Discusses: (1) Definition and Facts; (2) Factors Causing Sex Trafficking; (3) Victim Experience; (4) The Trafficking Victims Protection Act of 2000: T Visas and Mandatory Restitution; (5) Reauthorization of TVPA; (6) Compensation under the TVPA; (7) Improving the Sex Trafficked Person’s Access to Compensation: (a) Modify the Requirements to Receive Benefits Under the TVPA; (b) Civil Litigation; (c) Collection of Restitution Damages.

Washington University Journal of Law and Policy

Examining the Reality of Foreign National Child Victims of Human Trafficking in the United States

B. Carr — 2011

Discusses extending the “snapshot moment” (the initial encounter between victims and law enforcement) to better determine whether a child is considered a victim or criminal; absent a presumption in favor of classifying such a child as a trafficking victim, the child should be provided access to an attorney before the decision is made or, at a minimum, victim witness specialists trained to interview traumatized children should interview all children who might be trafficking victims. Advocates that: (1) individuals above the age of 18, who were trafficked as children, should be eligible to apply for a T Visa regardless of whether they cooperate with law enforcement; (2) amendment of the Trafficking Victims Protection Act (TVPA) to prioritize and facilitate family reunification.

released by The White House, Office of the Press Secretary

Fact Sheet: Obama Administration Announces Efforts to Combat Human Trafficking at Home and Abroad

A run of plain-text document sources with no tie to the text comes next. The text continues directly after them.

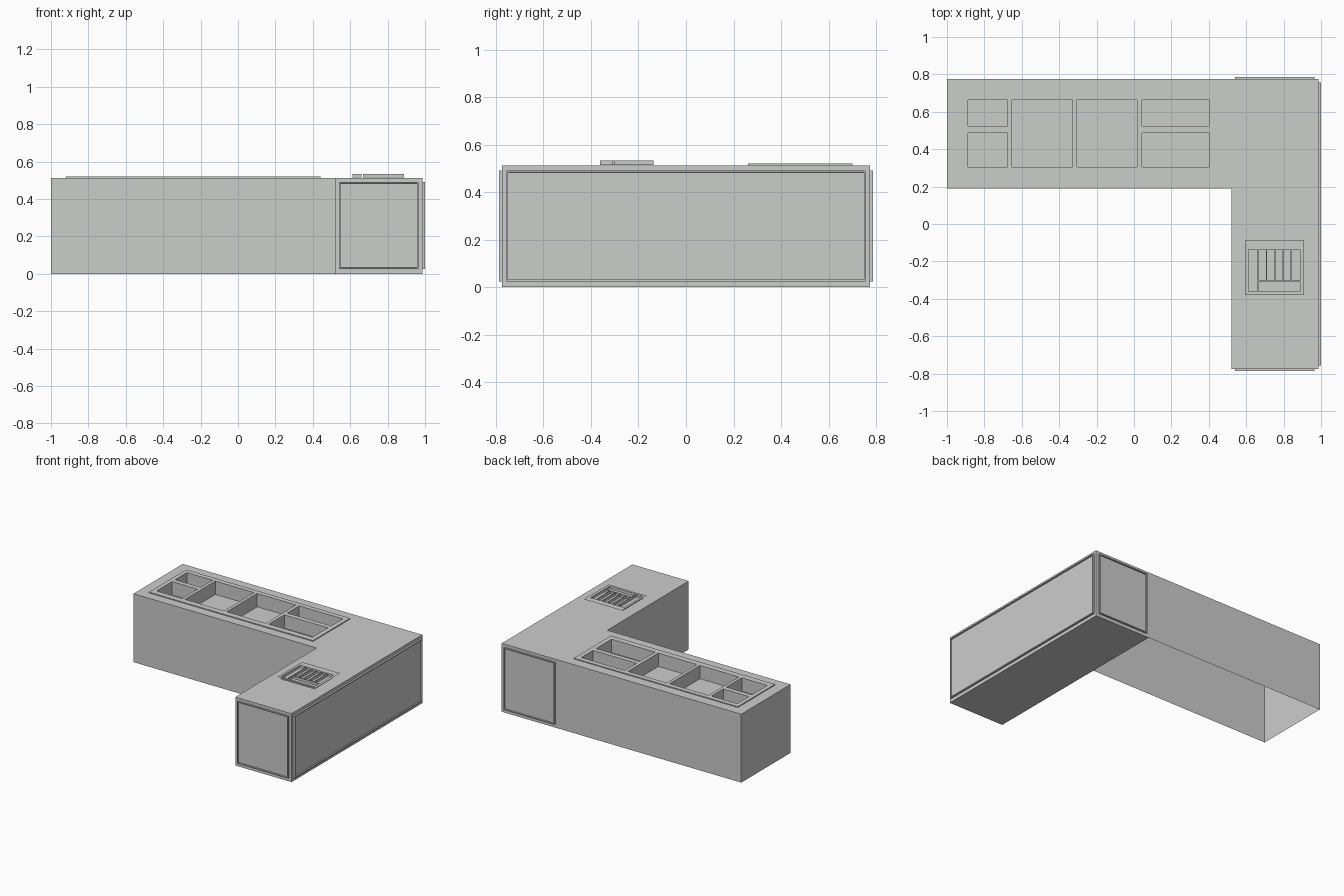
import bpy, bmesh
from mathutils import Vector

if "Cube" in bpy.data.objects:
    bpy.data.objects.remove(bpy.data.objects["Cube"])

grey = bpy.data.materials.new("light_grey")
grey.diffuse_color = (0.6, 0.61, 0.6, 1)
grey.use_nodes = True
grey.node_tree.nodes["Principled BSDF"].inputs["Base Color"].default_value = grey.diffuse_color


def finish(name, bm):
    bmesh.ops.remove_doubles(bm, verts=bm.verts, dist=1e-5)
    mesh = bpy.data.meshes.new(name)
    bm.to_mesh(mesh)
    bm.free()
    mesh.materials.append(grey)
    obj = bpy.data.objects.new(name, mesh)
    bpy.context.collection.objects.link(obj)
    return obj


def box_bm(x0, x1, y0, y1, z0, z1):
    bm = bmesh.new()
    bmesh.ops.create_cube(bm, size=1)
    for v in bm.verts:
        v.co = Vector(((x0 + x1) / 2 + v.co.x * (x1 - x0),
                       (y0 + y1) / 2 + v.co.y * (y1 - y0),
                       (z0 + z1) / 2 + v.co.z * (z1 - z0)))
    bm.normal_update()
    return bm


def walls(bm, rect, z_top, z_bot, inward, sides=(0, 1, 2, 3)):
    x0, x1, y0, y1 = rect
    c = [(x0, y0), (x1, y0), (x1, y1), (x0, y1)]
    for i in sides:
        a, b = c[i], c[(i + 1) % 4]
        if inward:
            a, b = b, a
        bm.faces.new([bm.verts.new((*p, z)) for p, z in
                      ((a, z_top), (a, z_bot), (b, z_bot), (b, z_top))])


def flat(bm, rect, z):
    x0, x1, y0, y1 = rect
    bm.faces.new([bm.verts.new(p) for p in
                  ((x0, y0, z), (x1, y0, z), (x1, y1, z), (x0, y1, z))])


def pitted_top(name, rect, holes, z, depth=0, skirt=None, sides=(0, 1, 2, 3)):
    """Flat sheet with rectangular pits (open holes if depth is 0) and outer skirt."""
    bm = bmesh.new()
    xs = sorted({v for r in [rect] + holes for v in r[:2]})
    ys = sorted({v for r in [rect] + holes for v in r[2:]})
    for xa, xb in zip(xs, xs[1:]):
        for ya, yb in zip(ys, ys[1:]):
            mx, my = (xa + xb) / 2, (ya + yb) / 2
            if not any(h[0] < mx < h[1] and h[2] < my < h[3] for h in holes):
                flat(bm, (xa, xb, ya, yb), z)
    if depth:
        for h in holes:
            walls(bm, h, z, z - depth, True)
            flat(bm, h, z - depth)
    if skirt is not None:
        walls(bm, rect, z, skirt, False, sides)
    return finish(name, bm)


def framed_panel(name, bounds, normal):
    """Thin plate with a raised rim around a recessed field."""
    bm = box_bm(*bounds)
    face = max(bm.faces, key=lambda f: f.normal.dot(Vector(normal)))
    bmesh.ops.inset_region(bm, faces=[face], thickness=0.010, depth=0)
    bmesh.ops.inset_region(bm, faces=[face], thickness=0.001, depth=-0.009)
    finish(name, bm)


TOP = 0.513

# Short leg of the counter, a closed box
finish("counter_leg", box_bm(0.52, 0.986, -0.774, 0.774, 0, TOP))

# Long wing, hollow and open underneath
plate = (-0.92, 0.44, 0.26, 0.70)
pitted_top("counter_wing", (-1, 0.52, 0.19, 0.774), [plate], TOP,
           skirt=0, sides=(0, 2, 3))

# Display tray with bins let into the wing
front, back, full = (0.305, 0.487), (0.524, 0.663), (0.305, 0.663)
bins = [(-0.652, -0.329, *full), (-0.305, 0.016, *full)]
for col in ((-0.888, -0.676), (0.043, 0.404)):
    bins += [(*col, *front), (*col, *back)]
pitted_top("display_tray", plate, bins, 0.52, depth=0.1, skirt=TOP)

# Coin and note tray on the leg
slots = [(0.612, 0.661, -0.362, -0.137), (0.668, 0.888, -0.362, -0.308)]
pitch = 0.22 / 5
for i in range(5):
    x = 0.668 + i * pitch
    slots.append((x, x + pitch - (0.006 if i < 4 else 0), -0.302, -0.137))
pitted_top("cash_tray", (0.594, 0.909, -0.38, -0.089), slots, 0.534, depth=0.019)

# Framed panels on the outer sides of the leg
framed_panel("side_panel", (0.986, 1.0, -0.756, 0.756, 0.025, 0.491), (1, 0, 0))
for name, s in (("front_panel", -1), ("back_panel", 1)):
    y0, y1 = sorted((s * 0.774, s * 0.786))
    framed_panel(name, (0.541, 0.965, y0, y1, 0.025, 0.491), (0, s, 0))
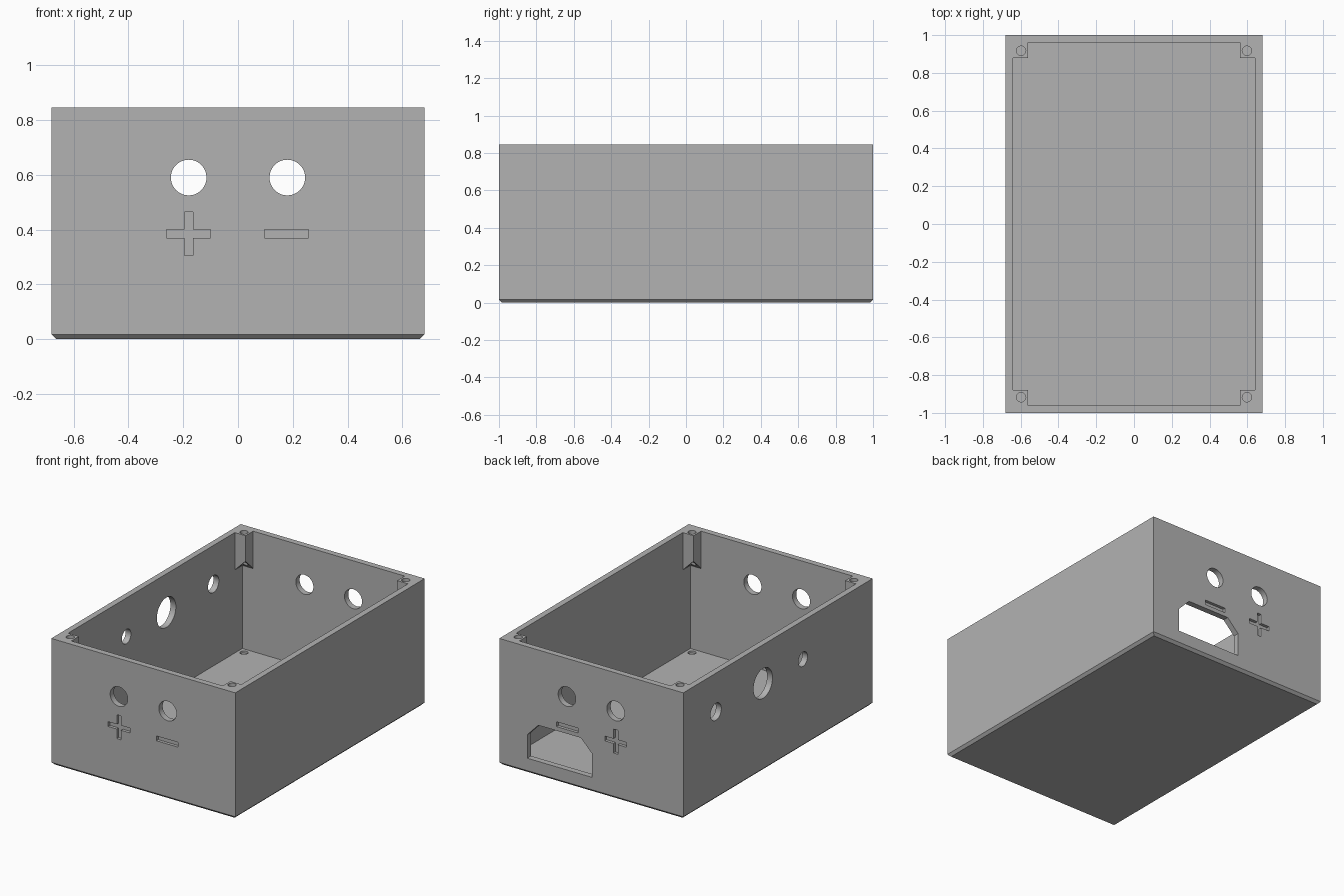
import bpy
import math
from mathutils import Vector

cube = bpy.data.objects.get("Cube")
if cube:
    bpy.data.objects.remove(cube, do_unlink=True)

HX, HY, H = 0.68, 1.0, 0.845      # outer half sizes and height
WALL, CHAMFER = 0.04, 0.017
POST = 0.08                       # corner post size inside the cavity

grey = bpy.data.materials.new("plain grey")
grey.use_nodes = True
grey.diffuse_color = (0.45, 0.45, 0.45, 1)
grey.node_tree.nodes["Principled BSDF"].inputs["Base Color"].default_value = (0.45, 0.45, 0.45, 1)


def make(name, verts, faces):
    mesh = bpy.data.meshes.new(name)
    mesh.from_pydata(verts, [], faces)
    mesh.materials.append(grey)
    obj = bpy.data.objects.new(name, mesh)
    bpy.context.collection.objects.link(obj)
    bpy.context.view_layer.objects.active = obj
    bpy.ops.object.select_all(action='DESELECT')
    obj.select_set(True)
    bpy.ops.object.mode_set(mode='EDIT')
    bpy.ops.mesh.select_all(action='SELECT')
    bpy.ops.mesh.normals_make_consistent(inside=False)
    bpy.ops.object.mode_set(mode='OBJECT')
    return obj


def loft(name, rings):
    """Closed solid through rings of equal length."""
    n = len(rings[0])
    faces = [tuple(range(n)), tuple(range((len(rings) - 1) * n, len(rings) * n))]
    for r in range(len(rings) - 1):
        for i in range(n):
            j = (i + 1) % n
            faces.append((r * n + i, r * n + j, r * n + n + j, r * n + n + i))
    return make(name, [v for ring in rings for v in ring], faces)


def rect(hx, hy, z):
    return [(-hx, -hy, z), (hx, -hy, z), (hx, hy, z), (-hx, hy, z)]


def prism(name, profile, axis, start, end):
    """Profile extruded along an axis; the profile fills the other two axes in order."""
    def place(p, d):
        c = list(p)
        c.insert("xyz".index(axis), d)
        return Vector(c)
    return loft(name, [[place(p, d) for p in profile] for d in (start, end)])


def circle(u, v, r, n=48):
    return [(u + r * math.cos(math.tau * i / n), v + r * math.sin(math.tau * i / n)) for i in range(n)]


def bar(u, v, a, b):
    return [(u - a, v - b), (u + a, v - b), (u + a, v + b), (u - a, v + b)]


def cross(u, v, a, b):
    corner = [(a, -b), (a, b), (b, b)]
    pts = []
    for k in range(4):
        c, s = round(math.cos(k * math.pi / 2)), round(math.sin(k * math.pi / 2))
        pts += [(u + c * x - s * y, v + s * x + c * y) for x, y in corner]
    return pts


def combine(target, tool, operation):
    mod = target.modifiers.new(operation.lower(), 'BOOLEAN')
    mod.operation, mod.object, mod.solver = operation, tool, 'EXACT'
    bpy.context.view_layer.objects.active = target
    bpy.ops.object.modifier_apply(modifier=mod.name)
    bpy.data.objects.remove(tool, do_unlink=True)


# Open box with a chamfered bottom edge
box = loft("enclosure_box", [rect(HX - CHAMFER, HY - CHAMFER, 0), rect(HX, HY, CHAMFER), rect(HX, HY, H)])
combine(box, loft("cavity", [rect(HX - WALL, HY - WALL, WALL), rect(HX - WALL, HY - WALL, H + 0.1)]), 'DIFFERENCE')

# Corner screw posts with underside sloping down into the walls
for sx in (-1, 1):
    for sy in (-1, 1):
        x0, y0 = HX - WALL - POST, HY - WALL - POST
        e = POST + WALL / 2
        plan = [(x0, y0), (x0 + e, y0), (x0 + e, y0 + e), (x0, y0 + e)]
        tip = H - 0.17
        lows = [tip, tip - e, tip - e, tip - e]
        verts = [(sx * x, sy * y, H) for x, y in plan]
        verts += [(sx * x, sy * y, z) for (x, y), z in zip(plan, lows)]
        sides = [(i, (i + 1) % 4, 4 + (i + 1) % 4, 4 + i) for i in range(4)]
        combine(box, make("post", verts, [(0, 1, 2, 3), (4, 5, 6), (4, 6, 7)] + sides), 'UNION')

# Screw holes
for sx in (-1, 1):
    for sy in (-1, 1):
        combine(box, prism("screw_hole", circle(sx * 0.598, sy * 0.917, 0.025, 24), 'z', 0.025, H + 0.1), 'DIFFERENCE')

# Terminal holes and polarity recesses on both end walls
for s in (-1, 1):
    for x in (-0.18, 0.18):
        combine(box, prism("terminal_hole", circle(x, 0.59, 0.065), 'y', s * 0.9, s * 1.1), 'DIFFERENCE')
    for shape in (cross(-0.18, 0.385, 0.08, 0.016), bar(0.177, 0.385, 0.08, 0.016)):
        combine(box, prism("polarity_mark", shape, 'y', s * (HY - 0.02), s * 1.1), 'DIFFERENCE')

# Power inlet opening with clipped upper corners, back wall
inlet = [(-0.007, 0.10), (0.473, 0.10), (0.473, 0.257), (0.391, 0.342), (0.077, 0.342), (-0.007, 0.257)]
combine(box, prism("inlet_opening", inlet, 'y', 0.9, 1.1), 'DIFFERENCE')

# Control holes in the right wall
for y, r in ((0.655, 0.057), (0.158, 0.1), (-0.264, 0.048)):
    combine(box, prism("control_hole", circle(y, 0.587, r), 'x', -0.6, -0.8), 'DIFFERENCE')

bpy.ops.object.select_all(action='DESELECT')
box.select_set(True)
bpy.context.view_layer.objects.active = box
bpy.ops.object.shade_smooth_by_angle(angle=math.radians(30))
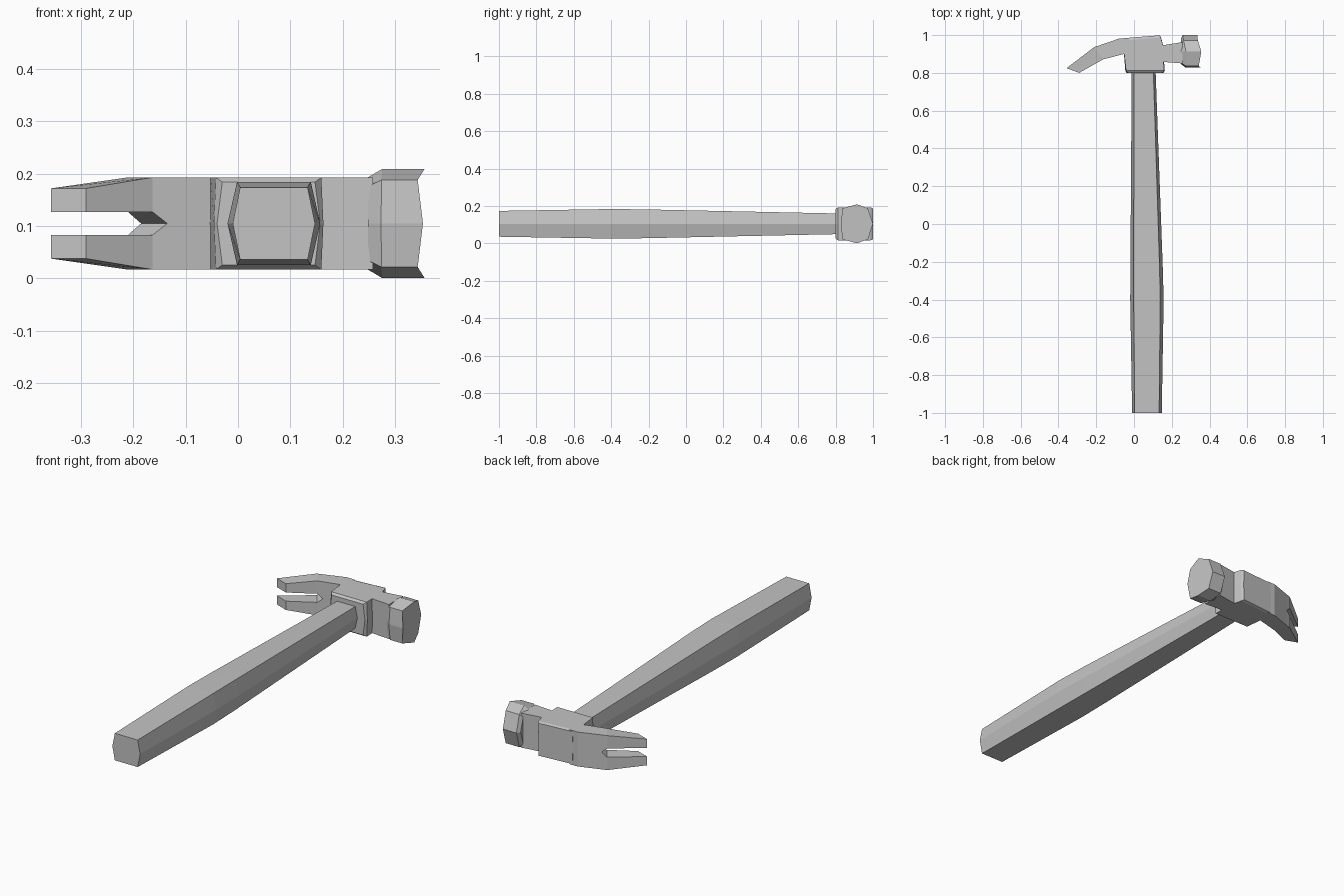
import bpy
import bmesh

cube = bpy.data.objects.get("Cube")
if cube:
    bpy.data.objects.remove(cube, do_unlink=True)

MID = 0.105  # height of the symmetry plane

grey = bpy.data.materials.new("plain_grey")
grey.use_nodes = True
grey.diffuse_color = (0.55, 0.55, 0.55, 1)
grey.node_tree.nodes["Principled BSDF"].inputs["Base Color"].default_value = (0.55, 0.55, 0.55, 1)


def loft(name, rings):
    """Skin a row of matching closed rings and cap both ends."""
    bm = bmesh.new()
    rows = [[bm.verts.new(p) for p in ring] for ring in rings]
    for a, b in zip(rows, rows[1:]):
        for i in range(len(a)):
            j = (i + 1) % len(a)
            bm.faces.new((a[i], a[j], b[j], b[i]))
    bm.faces.new(rows[0])
    bm.faces.new(rows[-1])
    bmesh.ops.recalc_face_normals(bm, faces=bm.faces)
    mesh = bpy.data.meshes.new(name)
    bm.to_mesh(mesh)
    bm.free()
    mesh.materials.append(grey)
    obj = bpy.data.objects.new(name, mesh)
    bpy.context.collection.objects.link(obj)
    return obj


def hex_ring(y, left, right, inset, half, tilt=0):
    """Hexagon across y, pointed at the sides and flat above and below."""
    pts = [(left, 0), (left + inset, half), (right - inset, half),
           (right, 0), (right - inset, -half), (left + inset, -half)]
    return [(x, y + tilt * x, MID + z) for x, z in pts]


# Handle: six-sided, swelling towards the grip
loft("handle", [
    hex_ring(-1.0, -0.01, 0.147, 0.014, 0.069),
    hex_ring(-0.4, -0.02, 0.157, 0.018, 0.079),
    hex_ring(-0.22, -0.019, 0.152, 0.017, 0.077),
    hex_ring(0.82, -0.012, 0.114, 0.012, 0.055),
])

# Eye block around the end of the handle
loft("head_block", [
    hex_ring(0.80, -0.04, 0.157, 0.010, 0.079),
    hex_ring(0.812, -0.046, 0.163, 0.004, 0.088),
    hex_ring(0.90, -0.053, 0.156, 0.001, 0.088),
    hex_ring(0.94, -0.053, 0.156, 0.001, 0.088),
    hex_ring(0.976, -0.053, 0.143, 0.001, 0.088, 0.08),
    hex_ring(0.988, -0.05, 0.137, 0.003, 0.083, 0.08),
])


# Claw: upper prong lofted outwards, then mirrored below
def claw_ring(back, front, inner, outer):
    return [(*back, MID + inner), (*front, MID + inner),
            (*front, MID + outer), (*back, MID + outer)]


claw = loft("claw", [
    claw_ring((-0.03, 0.983), (-0.03, 0.90), 0, 0.088),
    claw_ring((-0.075, 0.983), (-0.053, 0.90), 0, 0.088),
    claw_ring((-0.185, 0.945), (-0.135, 0.879), 0, 0.088),
    claw_ring((-0.21, 0.937), (-0.163, 0.872), 0.022, 0.088),
    claw_ring((-0.357, 0.825), (-0.29, 0.80), 0.022, 0.067),
])
# Move the origin to the symmetry plane for mirroring
for v in claw.data.vertices:
    v.co.z -= MID
claw.location.z = MID
mirror = claw.modifiers.new("lower_prong", "MIRROR")
mirror.use_axis = (False, False, True)
mirror.use_clip = True


# Neck between block and striking end
def neck_ring(x, front, back):
    return [(x, front, MID - 0.088), (x, front, MID + 0.088),
            (x, back, MID + 0.088), (x, back, MID - 0.088)]


loft("neck", [neck_ring(0.13, 0.86, 0.943), neck_ring(0.258, 0.85, 0.963)])


# Striking end: eight-sided with a slightly uneven face
def oct_ring(xs, ry, rz):
    cy = 0.914
    dirs = [(-1, 0), (-0.9, 0.8), (0, 1), (0.68, 0.8),
            (1, 0), (0.68, -0.8), (0, -1), (-0.9, -0.8)]
    return [(x, cy + a * ry, MID + b * rz) for x, (a, b) in zip(xs, dirs)]


loft("striking_face", [
    oct_ring([0.248] * 8, 0.067, 0.088),
    oct_ring([0.273, 0.274, 0.275, 0.262, 0.258, 0.262, 0.275, 0.274], 0.086, 0.104),
    oct_ring([0.353, 0.343, 0.356, 0.338, 0.335, 0.338, 0.356, 0.343], 0.086, 0.104),
])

Discusses: (1) Executive Order Strengthening Protections in Federal Contracts; (2) Tools and Training to Identify and Assist Trafficking Victims; (3) Increased Resources for Victims; (4) Federal Strategic Action Plan (Global Business Coalition Against Trafficking, U.S. Travel Association’s Anti-Trafficking Tool Kit, Counter-Trafficking in Persons Campus Challenge, Johns Hopkins University Bloomberg School of Public Health Research Partnership with Goldman Sachs Foundation and Advisory Council on Child Trafficking, Made in the Free World Initiative, etc.).